**Materials provided**
----

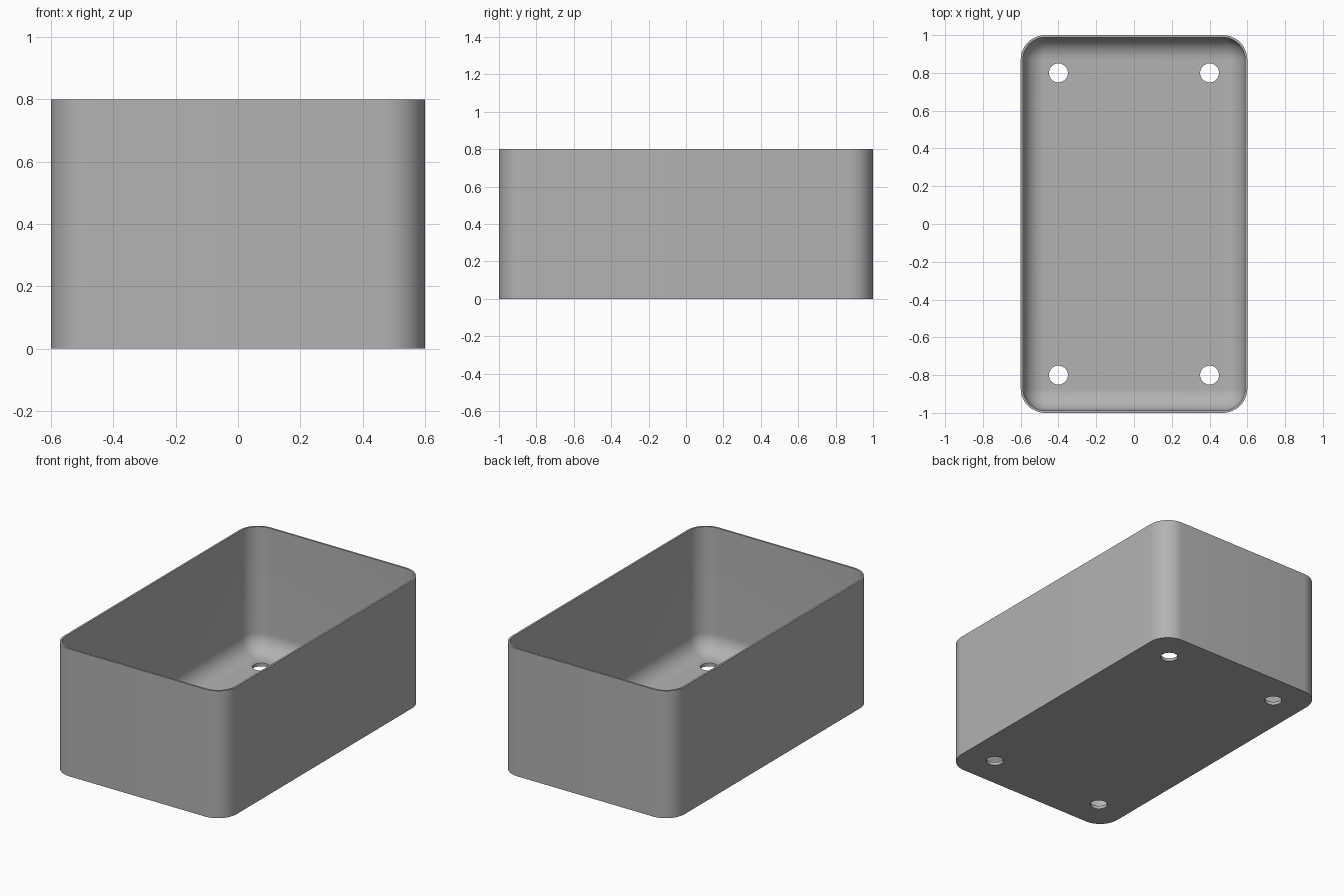
import bpy, bmesh
from math import sin, cos, pi

cube = bpy.data.objects.get("Cube")
if cube:
    bpy.data.objects.remove(cube, do_unlink=True)

HALF_X, HALF_Y, HEIGHT = 0.6, 1.0, 0.8
CORNER, WALL, FLOOR, FILLET = 0.13, 0.012, 0.02, 0.115
SEG = 12

grey = bpy.data.materials.new("plain grey")
grey.use_nodes = True
colour = (0.45, 0.45, 0.45, 1)
grey.diffuse_color = colour
grey.node_tree.nodes["Principled BSDF"].inputs["Base Color"].default_value = colour


def ring(bm, inset, z):
    """Rounded rectangle of vertices, moved inwards by inset."""
    r = CORNER - inset
    verts = []
    for q, (sx, sy) in enumerate([(1, 1), (-1, 1), (-1, -1), (1, -1)]):
        for i in range(SEG + 1):
            a = (q + i / SEG) * pi / 2
            verts.append(bm.verts.new((sx * (HALF_X - CORNER) + r * cos(a),
                                       sy * (HALF_Y - CORNER) + r * sin(a), z)))
    return verts


# Tray shell: outside, rim, inside wall, rounded floor edge
bm = bmesh.new()
levels = [(0, 0), (0, HEIGHT), (WALL, HEIGHT)]
for i in range(SEG + 1):
    a = i / SEG * pi / 2
    levels.append((WALL + FILLET * (1 - cos(a)), FLOOR + FILLET * (1 - sin(a))))
rings = [ring(bm, inset, z) for inset, z in levels]
for low, high in zip(rings, rings[1:]):
    for i in range(len(low)):
        j = (i + 1) % len(low)
        bm.faces.new((low[i], low[j], high[j], high[i]))
bm.faces.new(rings[0][::-1])
bm.faces.new(rings[-1])
bmesh.ops.recalc_face_normals(bm, faces=bm.faces)
mesh = bpy.data.meshes.new("tray")
bm.to_mesh(mesh)
bm.free()
mesh.materials.append(grey)
tray = bpy.data.objects.new("tray", mesh)
bpy.context.collection.objects.link(tray)

# Four drain holes through the floor
for sx in (-1, 1):
    for sy in (-1, 1):
        bpy.ops.mesh.primitive_cylinder_add(vertices=48, radius=0.05, depth=0.2,
                                            location=(sx * 0.4, sy * 0.8, 0))
        cutter = bpy.context.object
        cutter.name = "hole_cutter"
        cutter.hide_render = True
        cutter.data.materials.append(grey)
        mod = tray.modifiers.new("drain_hole", "BOOLEAN")
        mod.operation, mod.solver, mod.object = "DIFFERENCE", "EXACT", cutter
        bpy.ops.object.select_all(action="DESELECT")
        tray.select_set(True)
        bpy.context.view_layer.objects.active = tray
        bpy.ops.object.modifier_apply(modifier=mod.name)
        bpy.data.objects.remove(cutter, do_unlink=True)

bpy.ops.object.shade_smooth_by_angle(angle=pi / 6)
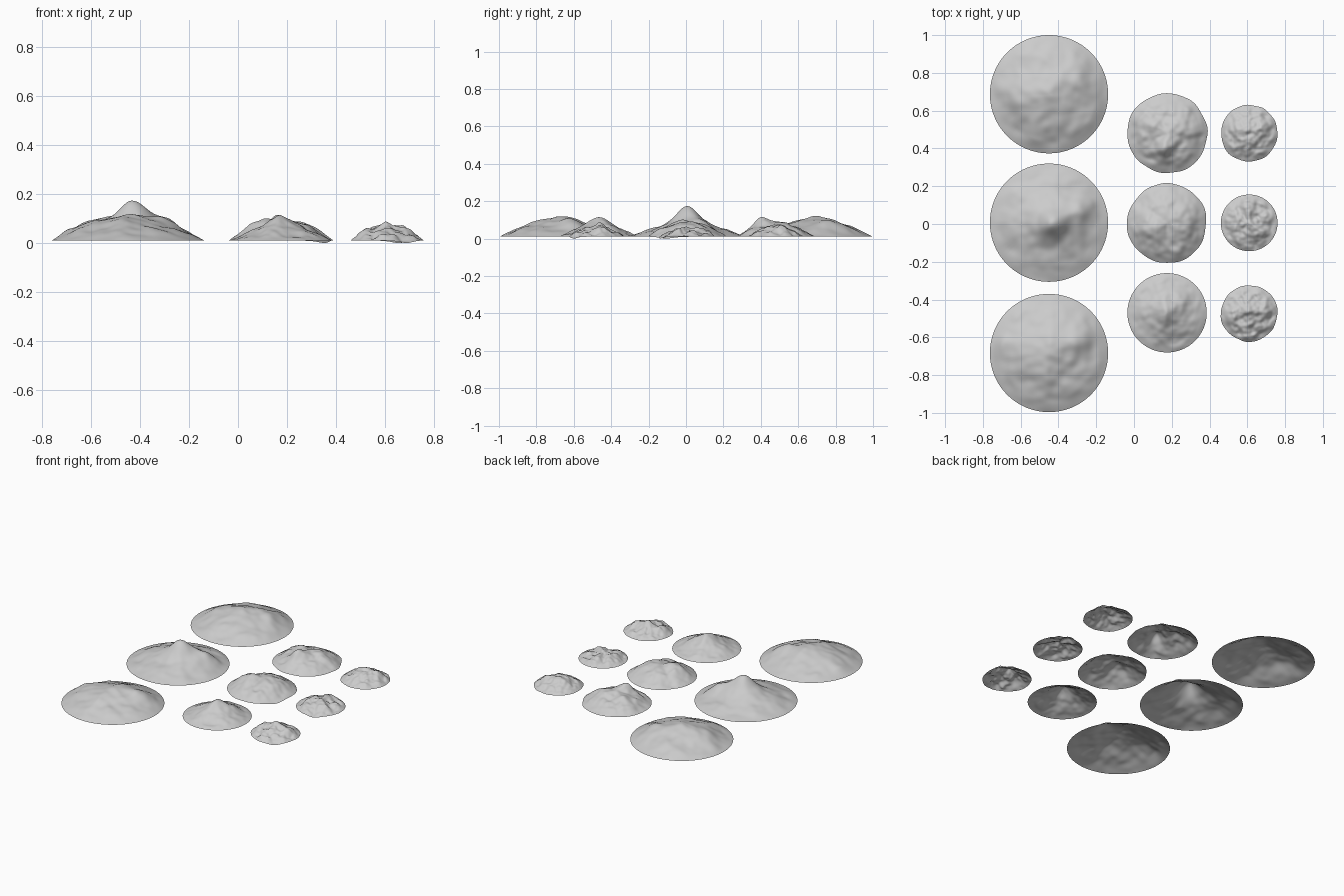
import bpy, bmesh, math
from mathutils import Vector, noise

RIM = 0.01


def mound(name, cx, cy, radius, height, power, bumps, rough, seed, wobble=0.0, dip=None):
    """Open terrain shell: polar grid, dome profile, hand-placed bumps, fine noise."""
    rings, segs = 36, 96
    offset = Vector((seed * 7.3, seed * 3.1, seed * 1.7))

    def point(r, a):
        u, v = r * math.cos(a), r * math.sin(a)
        fade = min(1.0, (1 - r) * 5)
        z = height * (1 - r ** power)
        for bx, by, bh, bs in bumps:
            z += bh * math.exp(-((u - bx) ** 2 + (v - by) ** 2) / (bs * bs)) * fade
        p = Vector((u, v, 0))
        n = noise.noise(p * 2.8 + offset) + 0.5 * noise.noise(p * 6 + offset)
        z += rough * n * fade
        if dip:
            z -= 0.01 * math.exp(-((u - dip[0]) ** 2 + (v - dip[1]) ** 2) / 0.08)
        w = 1 + wobble * noise.noise(Vector((u, v, 0)) * 2 + offset) * r
        return cx + u * radius * w, cy + v * radius * w, max(0.0, RIM + z)

    bm = bmesh.new()
    centre = bm.verts.new(point(0, 0))
    grid = [[bm.verts.new(point(i / rings, 2 * math.pi * j / segs)) for j in range(segs)]
            for i in range(1, rings + 1)]
    for j in range(segs):
        k = (j + 1) % segs
        bm.faces.new((centre, grid[0][j], grid[0][k]))
        for a, b in zip(grid, grid[1:]):
            bm.faces.new((a[j], b[j], b[k], a[k]))
    mesh = bpy.data.meshes.new(name)
    bm.to_mesh(mesh)
    bm.free()
    mesh.shade_smooth()
    obj = bpy.data.objects.new(name, mesh)
    bpy.context.collection.objects.link(obj)


# large mounds (left column)
mound("large_mound_back", -0.45, 0.687, 0.313, 0.085, 1.8,
      [(0.0, 0.0, 0.015, 0.45), (0.5, 0.2, 0.02, 0.25), (-0.45, -0.1, 0.015, 0.3)], 0.012, 1)
mound("large_mound_middle", -0.45, 0.007, 0.313, 0.092, 1.35,
      [(0.05, -0.05, 0.05, 0.22), (0.2, 0.1, 0.025, 0.2), (0.5, 0.2, 0.04, 0.2),
       (-0.3, 0.1, 0.012, 0.25)], 0.012, 2)
mound("large_mound_front", -0.45, -0.683, 0.313, 0.085, 1.8,
      [(0.05, 0.12, 0.025, 0.3), (0.5, 0.2, 0.03, 0.22), (0.0, -0.3, 0.015, 0.2),
       (-0.5, 0.0, 0.015, 0.25), (-0.8, 0.15, 0.02, 0.15)], 0.012, 3)

# medium mounds (middle column)
mound("medium_mound_back", 0.175, 0.48, 0.21, 0.065, 2.0,
      [(-0.05, -0.38, 0.045, 0.25), (0.4, 0.1, 0.02, 0.3), (-0.4, 0.2, 0.018, 0.3)],
      0.014, 4, 0.05)
mound("medium_mound_middle", 0.175, 0.005, 0.21, 0.068, 2.2,
      [(0.1, 0.1, 0.015, 0.4), (-0.35, -0.2, 0.02, 0.3), (0.55, 0.0, 0.015, 0.2)],
      0.014, 5, 0.05, (0.8, -0.5))
mound("medium_mound_front", 0.175, -0.47, 0.21, 0.07, 1.4,
      [(-0.05, 0.05, 0.03, 0.3), (0.35, 0.15, 0.012, 0.25)], 0.01, 6)

# small mounds (right column)
mound("small_mound_back", 0.61, 0.48, 0.15, 0.05, 2.0,
      [(0.1, 0.05, 0.02, 0.35), (-0.5, 0.1, 0.012, 0.25), (0.5, 0.3, 0.01, 0.2)],
      0.014, 7, 0.05)
mound("small_mound_middle", 0.61, 0.006, 0.15, 0.038, 2.2,
      [(-0.1, 0.1, 0.012, 0.3), (0.3, -0.3, 0.015, 0.25), (-0.5, 0.2, 0.012, 0.2)],
      0.018, 8, 0.0, (0.3, -0.9))
mound("small_mound_front", 0.61, -0.473, 0.15, 0.048, 2.2,
      [(0.0, 0.1, 0.015, 0.3), (0.4, 0.1, 0.015, 0.25), (-0.6, 0.1, 0.012, 0.2)],
      0.018, 9, 0.05, (0.5, -0.8))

----

Print the listing verbatim, images excluded.

import bpy, bmesh
from math import sin, cos, pi

cube = bpy.data.objects.get("Cube")
if cube:
    bpy.data.objects.remove(cube, do_unlink=True)

HALF_X, HALF_Y, HEIGHT = 0.6, 1.0, 0.8
CORNER, WALL, FLOOR, FILLET = 0.13, 0.012, 0.02, 0.115
SEG = 12

grey = bpy.data.materials.new("plain grey")
grey.use_nodes = True
colour = (0.45, 0.45, 0.45, 1)
grey.diffuse_color = colour
grey.node_tree.nodes["Principled BSDF"].inputs["Base Color"].default_value = colour


def ring(bm, inset, z):
    """Rounded rectangle of vertices, moved inwards by inset."""
    r = CORNER - inset
    verts = []
    for q, (sx, sy) in enumerate([(1, 1), (-1, 1), (-1, -1), (1, -1)]):
        for i in range(SEG + 1):
            a = (q + i / SEG) * pi / 2
            verts.append(bm.verts.new((sx * (HALF_X - CORNER) + r * cos(a),
                                       sy * (HALF_Y - CORNER) + r * sin(a), z)))
    return verts


# Tray shell: outside, rim, inside wall, rounded floor edge
bm = bmesh.new()
levels = [(0, 0), (0, HEIGHT), (WALL, HEIGHT)]
for i in range(SEG + 1):
    a = i / SEG * pi / 2
    levels.append((WALL + FILLET * (1 - cos(a)), FLOOR + FILLET * (1 - sin(a))))
rings = [ring(bm, inset, z) for inset, z in levels]
for low, high in zip(rings, rings[1:]):
    for i in range(len(low)):
        j = (i + 1) % len(low)
        bm.faces.new((low[i], low[j], high[j], high[i]))
bm.faces.new(rings[0][::-1])
bm.faces.new(rings[-1])
bmesh.ops.recalc_face_normals(bm, faces=bm.faces)
mesh = bpy.data.meshes.new("tray")
bm.to_mesh(mesh)
bm.free()
mesh.materials.append(grey)
tray = bpy.data.objects.new("tray", mesh)
bpy.context.collection.objects.link(tray)

# Four drain holes through the floor
for sx in (-1, 1):
    for sy in (-1, 1):
        bpy.ops.mesh.primitive_cylinder_add(vertices=48, radius=0.05, depth=0.2,
                                            location=(sx * 0.4, sy * 0.8, 0))
        cutter = bpy.context.object
        cutter.name = "hole_cutter"
        cutter.hide_render = True
        cutter.data.materials.append(grey)
        mod = tray.modifiers.new("drain_hole", "BOOLEAN")
        mod.operation, mod.solver, mod.object = "DIFFERENCE", "EXACT", cutter
        bpy.ops.object.select_all(action="DESELECT")
        tray.select_set(True)
        bpy.context.view_layer.objects.active = tray
        bpy.ops.object.modifier_apply(modifier=mod.name)
        bpy.data.objects.remove(cutter, do_unlink=True)

bpy.ops.object.shade_smooth_by_angle(angle=pi / 6)
import bpy, bmesh, math
from mathutils import Vector, noise

RIM = 0.01


def mound(name, cx, cy, radius, height, power, bumps, rough, seed, wobble=0.0, dip=None):
    """Open terrain shell: polar grid, dome profile, hand-placed bumps, fine noise."""
    rings, segs = 36, 96
    offset = Vector((seed * 7.3, seed * 3.1, seed * 1.7))

    def point(r, a):
        u, v = r * math.cos(a), r * math.sin(a)
        fade = min(1.0, (1 - r) * 5)
        z = height * (1 - r ** power)
        for bx, by, bh, bs in bumps:
            z += bh * math.exp(-((u - bx) ** 2 + (v - by) ** 2) / (bs * bs)) * fade
        p = Vector((u, v, 0))
        n = noise.noise(p * 2.8 + offset) + 0.5 * noise.noise(p * 6 + offset)
        z += rough * n * fade
        if dip:
            z -= 0.01 * math.exp(-((u - dip[0]) ** 2 + (v - dip[1]) ** 2) / 0.08)
        w = 1 + wobble * noise.noise(Vector((u, v, 0)) * 2 + offset) * r
        return cx + u * radius * w, cy + v * radius * w, max(0.0, RIM + z)

    bm = bmesh.new()
    centre = bm.verts.new(point(0, 0))
    grid = [[bm.verts.new(point(i / rings, 2 * math.pi * j / segs)) for j in range(segs)]
            for i in range(1, rings + 1)]
    for j in range(segs):
        k = (j + 1) % segs
        bm.faces.new((centre, grid[0][j], grid[0][k]))
        for a, b in zip(grid, grid[1:]):
            bm.faces.new((a[j], b[j], b[k], a[k]))
    mesh = bpy.data.meshes.new(name)
    bm.to_mesh(mesh)
    bm.free()
    mesh.shade_smooth()
    obj = bpy.data.objects.new(name, mesh)
    bpy.context.collection.objects.link(obj)


# large mounds (left column)
mound("large_mound_back", -0.45, 0.687, 0.313, 0.085, 1.8,
      [(0.0, 0.0, 0.015, 0.45), (0.5, 0.2, 0.02, 0.25), (-0.45, -0.1, 0.015, 0.3)], 0.012, 1)
mound("large_mound_middle", -0.45, 0.007, 0.313, 0.092, 1.35,
      [(0.05, -0.05, 0.05, 0.22), (0.2, 0.1, 0.025, 0.2), (0.5, 0.2, 0.04, 0.2),
       (-0.3, 0.1, 0.012, 0.25)], 0.012, 2)
mound("large_mound_front", -0.45, -0.683, 0.313, 0.085, 1.8,
      [(0.05, 0.12, 0.025, 0.3), (0.5, 0.2, 0.03, 0.22), (0.0, -0.3, 0.015, 0.2),
       (-0.5, 0.0, 0.015, 0.25), (-0.8, 0.15, 0.02, 0.15)], 0.012, 3)

# medium mounds (middle column)
mound("medium_mound_back", 0.175, 0.48, 0.21, 0.065, 2.0,
      [(-0.05, -0.38, 0.045, 0.25), (0.4, 0.1, 0.02, 0.3), (-0.4, 0.2, 0.018, 0.3)],
      0.014, 4, 0.05)
mound("medium_mound_middle", 0.175, 0.005, 0.21, 0.068, 2.2,
      [(0.1, 0.1, 0.015, 0.4), (-0.35, -0.2, 0.02, 0.3), (0.55, 0.0, 0.015, 0.2)],
      0.014, 5, 0.05, (0.8, -0.5))
mound("medium_mound_front", 0.175, -0.47, 0.21, 0.07, 1.4,
      [(-0.05, 0.05, 0.03, 0.3), (0.35, 0.15, 0.012, 0.25)], 0.01, 6)

# small mounds (right column)
mound("small_mound_back", 0.61, 0.48, 0.15, 0.05, 2.0,
      [(0.1, 0.05, 0.02, 0.35), (-0.5, 0.1, 0.012, 0.25), (0.5, 0.3, 0.01, 0.2)],
      0.014, 7, 0.05)
mound("small_mound_middle", 0.61, 0.006, 0.15, 0.038, 2.2,
      [(-0.1, 0.1, 0.012, 0.3), (0.3, -0.3, 0.015, 0.25), (-0.5, 0.2, 0.012, 0.2)],
      0.018, 8, 0.0, (0.3, -0.9))
mound("small_mound_front", 0.61, -0.473, 0.15, 0.048, 2.2,
      [(0.0, 0.1, 0.015, 0.3), (0.4, 0.1, 0.015, 0.25), (-0.6, 0.1, 0.012, 0.2)],
      0.018, 9, 0.05, (0.5, -0.8))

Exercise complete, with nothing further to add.